Adrian Wydeven, a DNR wolf researcher who has helped manage the species’ recovery in the state, said it is important to remember the number of wolves killed during the hunting season has to be added to all the wolves killed in other ways throughout the year to get an accurate picture of how total human-caused wolf deaths are going to affect the statewide population.

Wisconsin population studies have shown 9 to 19 percent of the state’s wolves are illegally killed each year, 10 percent are killed in depredation control programs, and 3 percent to 4 percent are killed by vehicles, Wydeven said. Add those numbers to the 24 percent harvest quotas, Wydeven said, and total, human-caused mortality is likely to be between 46 percent and 57 percent. Research has shown that wolves can tolerate up to about 29 percent to 35 percent human-caused mortality rates before populations decline, Wydeven reported to the Natural Resources Board.

In that report, Wydeven said that since 2000, Wisconsin’s wolf population has increased at an annual rate of 11 percent to 12 percent each year. The addition of the hunt and a plan that kills depredating wolves will reverse that trend, he said, and result in a drop in the population — which is the idea at least for the initial hunts to help stop depredation on livestock.

Long-term effects

Even so, such initial reductions might do long-term harm to the state’s wolves in ways only hinted at in the research.

In his report, Wydeven cited studies that have shown eliminating certain individuals — those wolves that breed, for example — and reducing the size of packs can dramatically reduce pup survival. And the effect of removing breeders from packs was much more detrimental in smaller, recovering wolf populations similar to Wisconsin’s, according to studies.

Wydeven also cited studies in Canada’s Algonquin Park that showed excessive hunting mortality might disrupt the kin-based social structure of packs and encourage hybridization of wolves with other canids, such as coyotes. Great Lakes wolves are known to hybridize with dogs, something biologists want to avoid, partly because such wolf-dog hybrids can exhibit unwanted behavior such as lurking too close to humans and preying on livestock.

David said studies have shown as well that disrupting packs and removing alpha wolves can actually increase the likelihood the rest of that pack will be forced to prey on easier-to-capture livestock for food.

“There is certainly reason to believe that this hunt is going to be highly disruptive socially,” David said.

Research crucial

Van Deelen said all of these uncertainties heighten the importance of doing more research and collecting more data during the upcoming hunt. But that might be hard, he said, at a time when budgets are tight and the DNR is spending less money in many areas.

Carl Martin, chief of the DNR’s wildlife and forestry research section, said the agency will continue the population monitoring that has been part of the wolf recovery effort for 30 years. He also said the agency has formed a wolf monitoring committee and is working with budgets to come up with new ways to monitor the wolf pack during the season.

Agency researchers, for example, are likely to use genetics to monitor the makeup of wolf packs and are developing computer models to do population studies, he said.

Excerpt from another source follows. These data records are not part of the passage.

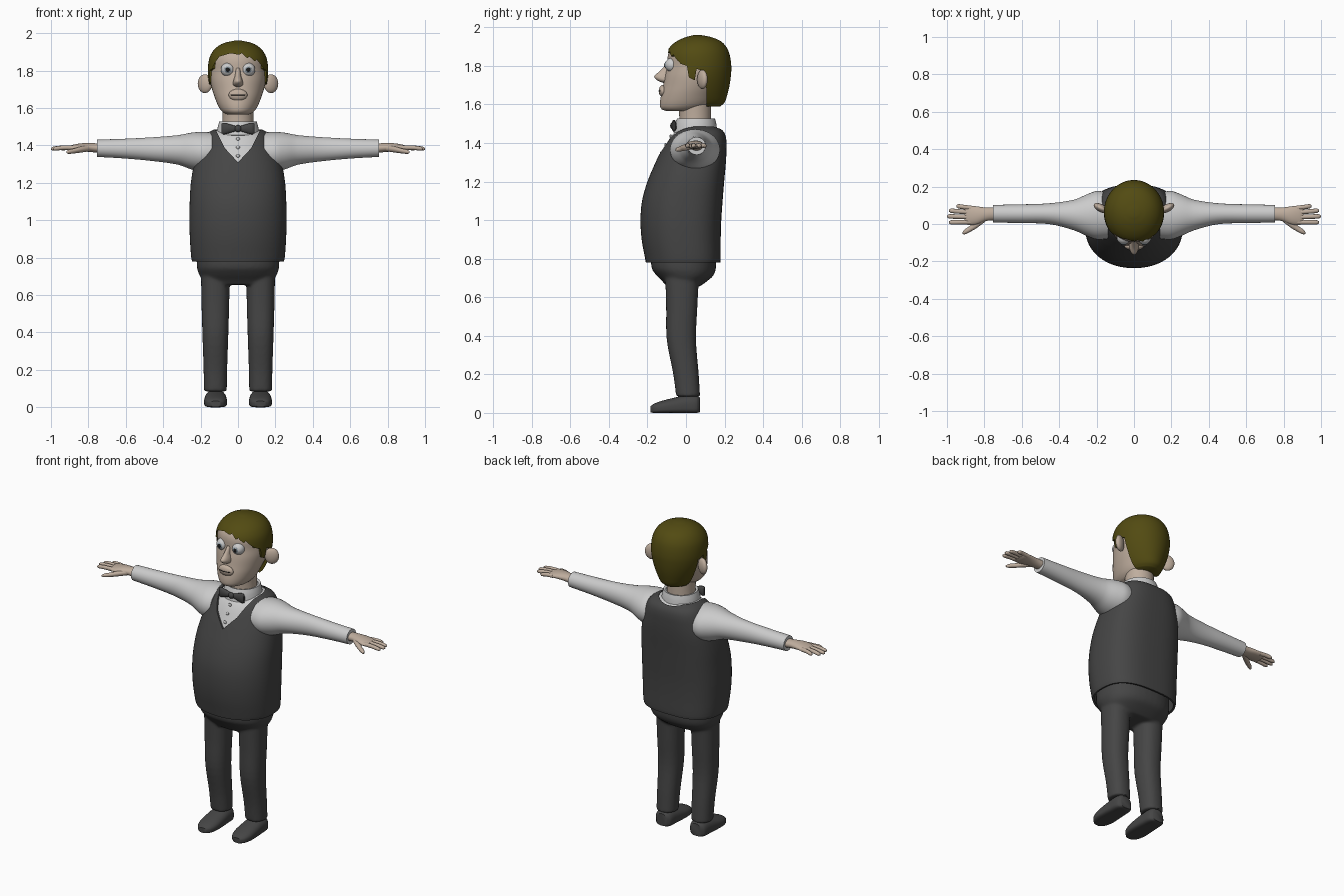
import bpy, bmesh, math
from mathutils import Matrix, Vector

if "Cube" in bpy.data.objects:
    bpy.data.objects.remove(bpy.data.objects["Cube"])


def mat(name, *rgb):
    m = bpy.data.materials.new(name)
    m.diffuse_color = (*rgb, 1)
    m.use_nodes = True
    m.node_tree.nodes["Principled BSDF"].inputs["Base Color"].default_value = m.diffuse_color
    return m


DARK = mat("dark_cloth", .06, .06, .06)
WHITE = mat("white_cloth", .65, .65, .65)
SKIN = mat("skin", .52, .42, .34)
HAIR = mat("hair", .085, .07, .006)
BLACK = mat("black", .01, .01, .01)
IRIS = mat("iris", .3, .36, .4)
EYE = mat("eye_white", .85, .85, .85)


def loft(bm, rows, axis='z', n=40, pf=2, pb=2, steps=4, caps=(1, 1)):
    """Smooth skin over rows (t, cu, cv, ru, rv_minus[, rv_plus]) along an axis."""
    rows = [r if len(r) == 6 else (*r, r[-1]) for r in rows]
    last = len(rows) - 1

    def slope(i, c):
        a, b = rows[max(i - 1, 0)], rows[min(i + 1, last)]
        return (b[c] - a[c]) / (b[0] - a[0])

    fine = []
    for i in range(last):
        a, b = rows[i], rows[i + 1]
        d = b[0] - a[0]
        for k in range(steps + (i == last - 1)):
            s = k / steps
            fine.append([a[0] + d * s] + [
                (2*s**3 - 3*s*s + 1) * a[c] + (s**3 - 2*s*s + s) * d * slope(i, c)
                + (3*s*s - 2*s**3) * b[c] + (s**3 - s*s) * d * slope(i + 1, c)
                for c in range(1, 6)])
    rings = []
    for t, cu, cv, ru, rn, rp in fine:
        ring = []
        for j in range(n):
            co, si = math.cos(math.tau * j / n), math.sin(math.tau * j / n)
            e = 2 / (pf if si < 0 else pb)
            u = cu + ru * math.copysign(abs(co)**e, co)
            v = cv + (rn if si < 0 else rp) * math.copysign(abs(si)**e, si)
            ring.append(bm.verts.new({'z': (u, v, t), 'x': (t, u, v), 'y': (u, t, v)}[axis]))
        rings.append(ring)
    for a, b in zip(rings, rings[1:]):
        for j in range(n):
            bm.faces.new((a[j], a[(j+1) % n], b[(j+1) % n], b[j]))
    for cap, ring in zip(caps, (rings[0], rings[-1])):
        if cap:
            bm.faces.new(ring)


def body(rows):
    """Rows given as z, half width, front y, back y."""
    return [(z, 0, (f + b) / 2, w, (b - f) / 2) for z, w, f, b in rows]


def ball(bm, loc, size, turn=0):
    m = Matrix.Translation(loc) @ Matrix.Rotation(turn, 4, 'Z') @ Matrix.Diagonal((*size, 1))
    bmesh.ops.create_uvsphere(bm, u_segments=32, v_segments=20, radius=1, matrix=m)


def finish(name, bm, material, mirror=False, mods=()):
    bmesh.ops.recalc_face_normals(bm, faces=bm.faces)
    me = bpy.data.meshes.new(name)
    bm.to_mesh(me)
    bm.free()
    ob = bpy.data.objects.new(name, me)
    bpy.context.collection.objects.link(ob)
    me.materials.append(material)
    for kind, props in mods:
        apply(ob, kind, **props)
    shade(ob)
    if mirror:
        ob.modifiers.new("mirror", 'MIRROR').use_mirror_merge = False
    return ob


def activate(ob):
    bpy.ops.object.select_all(action='DESELECT')
    ob.select_set(True)
    bpy.context.view_layer.objects.active = ob


def shade(ob):
    activate(ob)
    bpy.ops.object.shade_smooth_by_angle(angle=math.radians(45))


def apply(ob, kind, **props):
    activate(ob)
    m = ob.modifiers.new(kind, kind)
    for k, v in props.items():
        setattr(m, k, v)
    bpy.ops.object.modifier_apply(modifier=m.name)


def cut(ob, pts, to3d, depth):
    """Subtract a prism: 2D outline placed by to3d, extruded by depth."""
    bm = bmesh.new()
    f = bm.faces.new([bm.verts.new(to3d(*p)) for p in pts])
    ext = bmesh.ops.extrude_face_region(bm, geom=[f])['geom']
    bmesh.ops.translate(bm, vec=Vector(depth), verts=[v for v in ext if isinstance(v, bmesh.types.BMVert)])
    c = finish("cutter", bm, ob.data.materials[0])
    apply(ob, 'BOOLEAN', object=c, operation='DIFFERENCE', solver='EXACT')
    bpy.data.objects.remove(c)
    shade(ob)


# Waistcoat with V neck
VEST = [(.78, .245, -.208, .178), (.80, .25, -.212, .18), (.9, .257, -.23, .18), (1.0, .26, -.236, .183),
        (1.1, .258, -.228, .19), (1.2, .252, -.2, .198), (1.3, .235, -.158, .207), (1.37, .212, -.125, .21),
        (1.43, .188, -.092, .207), (1.465, .165, -.06, .19), (1.485, .13, -.02, .155)]
bm = bmesh.new()
loft(bm, body(VEST), n=64, pf=2.1, pb=2.8, caps=(0, 1))
vest = finish("waistcoat", bm, DARK, mods=[('SOLIDIFY', dict(thickness=.012, offset=-1))])
cut(vest, [(0, 1.31), (.07, 1.385), (.118, 1.48), (.118, 1.6), (-.118, 1.6), (-.118, 1.48), (-.07, 1.385)],
    lambda x, z: (x, -.4, z), (0, .45, 0))
cut(vest, [(.125 * math.cos(a * math.tau / 32), .05 + .13 * math.sin(a * math.tau / 32)) for a in range(32)],
    lambda x, y: (x, y, 1.455), (0, 0, .2))

# Shirt body, sleeves, collar, buttons
bm = bmesh.new()
loft(bm, body([(z - .004, w - .009, f + .009, b - .009) for z, w, f, b in VEST[5:]]), n=64, pf=2.1, pb=2.8)
finish("shirt_body", bm, WHITE)
bm = bmesh.new()
loft(bm, [(.14, .045, 1.365, .125, .105), (.2, .047, 1.366, .129, .106), (.25, .047, 1.37, .112, .098),
          (.32, .048, 1.376, .082, .079), (.45, .055, 1.38, .056, .064), (.6, .055, 1.383, .05, .053),
          (.755, .055, 1.385, .047, .046)], 'x')
finish("sleeve", bm, WHITE, mirror=True)
bm = bmesh.new()
loft(bm, body([(1.455, .116, -.065, .163), (1.5, .108, -.056, .157), (1.528, .1, -.046, .15)]), caps=(0, 0))
finish("collar", bm, WHITE, mods=[('SOLIDIFY', dict(thickness=.014, offset=-1))])
bm = bmesh.new()
for y, z in ((-.08, 1.435), (-.106, 1.39), (-.13, 1.345)):
    ball(bm, (0, y, z), (.01, .006, .01))
finish("shirt_buttons", bm, WHITE)

# Bow tie
bm = bmesh.new()
ball(bm, (0, -.068, 1.49), (.018, .014, .019))
for s in (1, -1):
    loft(bm, [(s * x, -.062, 1.49, ry, rz) for x, ry, rz in
              ((.005, .008, .012), (.04, .013, .022), (.075, .013, .031), (.087, .006, .026))], 'x', n=24)
finish("bow_tie", bm, DARK)

# Trousers: hips and legs fused
bm = bmesh.new()
loft(bm, body([(.655, .165, -.1, .07), (.68, .188, -.12, .105), (.71, .208, -.15, .14), (.75, .22, -.178, .155),
               (.84, .22, -.18, .155)]), pf=2.3, pb=2.3)
for s in (1, -1):
    loft(bm, [(z, s * .121, cy, rx, ry) for z, cy, rx, ry in
              ((.085, .011, .061, .062), (.2, .0, .063, .066), (.38, -.024, .069, .076),
               (.55, -.022, .074, .081), (.72, -.02, .077, .088))], pf=2.3, pb=2.3)
finish("trousers", bm, DARK, mods=[('REMESH', dict(mode='VOXEL', voxel_size=.009)),
                                   ('SMOOTH', dict(factor=.5, iterations=5))])

# Shoes with flat soles
bm = bmesh.new()
loft(bm, [(-.185, .12, .022, .025, .02, .012), (-.165, .12, .024, .046, .024, .024),
          (-.12, .12, .028, .06, .028, .036), (-.06, .12, .034, .061, .034, .045),
          (0, .12, .04, .058, .04, .052), (.055, .12, .04, .052, .04, .052),
          (.072, .12, .04, .035, .036, .04)], 'y', pf=4, pb=2.3)
finish("shoe", bm, DARK, mirror=True)

# Hands
bm = bmesh.new()
loft(bm, [(.74, .055, 1.385, .034, .025), (.79, .052, 1.389, .036, .024), (.84, .046, 1.39, .048, .021),
          (.885, .046, 1.387, .051, .016), (.905, .046, 1.386, .045, .01)], 'x')
for x1, y0, y1 in ((.95, .086, .095), (.99, .062, .071), (1.0, .037, .041), (.99, .01, .009)):
    loft(bm, [(.87, y0, 1.388, .012, .012), ((.87 + x1) / 2, (y0 + y1) / 2, 1.388, .012, .012),
              (x1 - .01, y1, 1.383, .011, .01), (x1, y1, 1.381, .004, .004)], 'x', n=16)
loft(bm, [(.79, .035, 1.385, .018, .016), (.84, .0, 1.378, .021, .016), (.88, -.028, 1.37, .016, .013),
          (.905, -.042, 1.366, .013, .011), (.917, -.049, 1.364, .005, .005)], 'x', n=20)
finish("hand", bm, SKIN, mirror=True)

# Head, neck, nose and mouth bulge
bm = bmesh.new()
loft(bm, body([(1.565, .055, -.1, .06), (1.575, .078, -.126, .09), (1.6, .1, -.135, .13), (1.65, .122, -.129, .16),
               (1.7, .138, -.118, .19), (1.75, .148, -.109, .21), (1.8, .15, -.097, .22), (1.86, .146, -.093, .21),
               (1.9, .125, -.07, .19), (1.935, .075, -.01, .13)]), n=56)
loft(bm, body([(1.44, .085, -.035, .13), (1.54, .083, -.035, .13), (1.62, .085, -.04, .13)]))
loft(bm, [(1.712, 0, -.1, .012, .018), (1.724, 0, -.105, .026, .042), (1.745, 0, -.11, .025, .055),
          (1.775, 0, -.1, .016, .034), (1.815, 0, -.085, .011, .014)], n=24)
ball(bm, (0, -.12, 1.67), (.05, .021, .032))
finish("head", bm, SKIN)
bm = bmesh.new()
loft(bm, [(x, y, 1.67, .002, .002) for x, y in
          ((-.046, -.126), (-.03, -.137), (0, -.141), (.03, -.137), (.046, -.126))], 'x', n=8)
finish("mouth_line", bm, BLACK)

# Ears
bm = bmesh.new()
ball(bm, (.177, .085, 1.73), (.042, .021, .05), math.radians(28))
finish("ear", bm, SKIN, mirror=True)

# Eyes
for name, y, r, ry, m in (("eyeball", -.072, .037, .037, EYE), ("iris", -.103, .018, .008, IRIS),
                          ("pupil", -.108, .012, .005, BLACK)):
    bm = bmesh.new()
    ball(bm, (.055, y, 1.805), (r, ry, r))
    finish(name, bm, m, mirror=True)

# Hair cap with cut hairline, sideburns and ragged fringe
bm = bmesh.new()
loft(bm, body([(1.59, .088, -.1, .178), (1.61, .108, -.13, .2), (1.65, .13, -.14, .214), (1.7, .147, -.13, .226),
               (1.75, .158, -.12, .233), (1.8, .161, -.11, .235), (1.86, .155, -.104, .226), (1.9, .137, -.082, .208),
               (1.93, .108, -.045, .178), (1.95, .068, .0, .13), (1.96, .02, .04, .08)]), n=64)
hair = finish("hair", bm, HAIR)
cut(hair, [(-.3, 1.4), (.11, 1.4), (.105, 1.69), (.1, 1.77), (.055, 1.785), (.045, 1.725), (.015, 1.74),
           (.005, 1.8), (-.04, 1.815), (-.07, 1.835), (-.3, 1.835)], lambda y, z: (-.3, y, z), (.6, 0, 0))
cut(hair, [(-.145, 1.5), (-.145, 1.8), (-.125, 1.84), (-.1, 1.875), (-.04, 1.893), (.005, 1.885), (.02, 1.893),
           (.05, 1.866), (.06, 1.876), (.09, 1.85), (.1, 1.86), (.135, 1.815), (.145, 1.5)],
    lambda x, z: (x, -.3, z), (0, .27, 0))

While this research is crucial, some wonder if it might be too little, too late. Perhaps more such study should have gone into deciding whether a hunt is scientifically justified so soon after removing the wolf from endangered status, GLIFWC’s David said.

“I think people are going to look back at this, and it will have become a textbook example of how not to hold a hunt,” David said.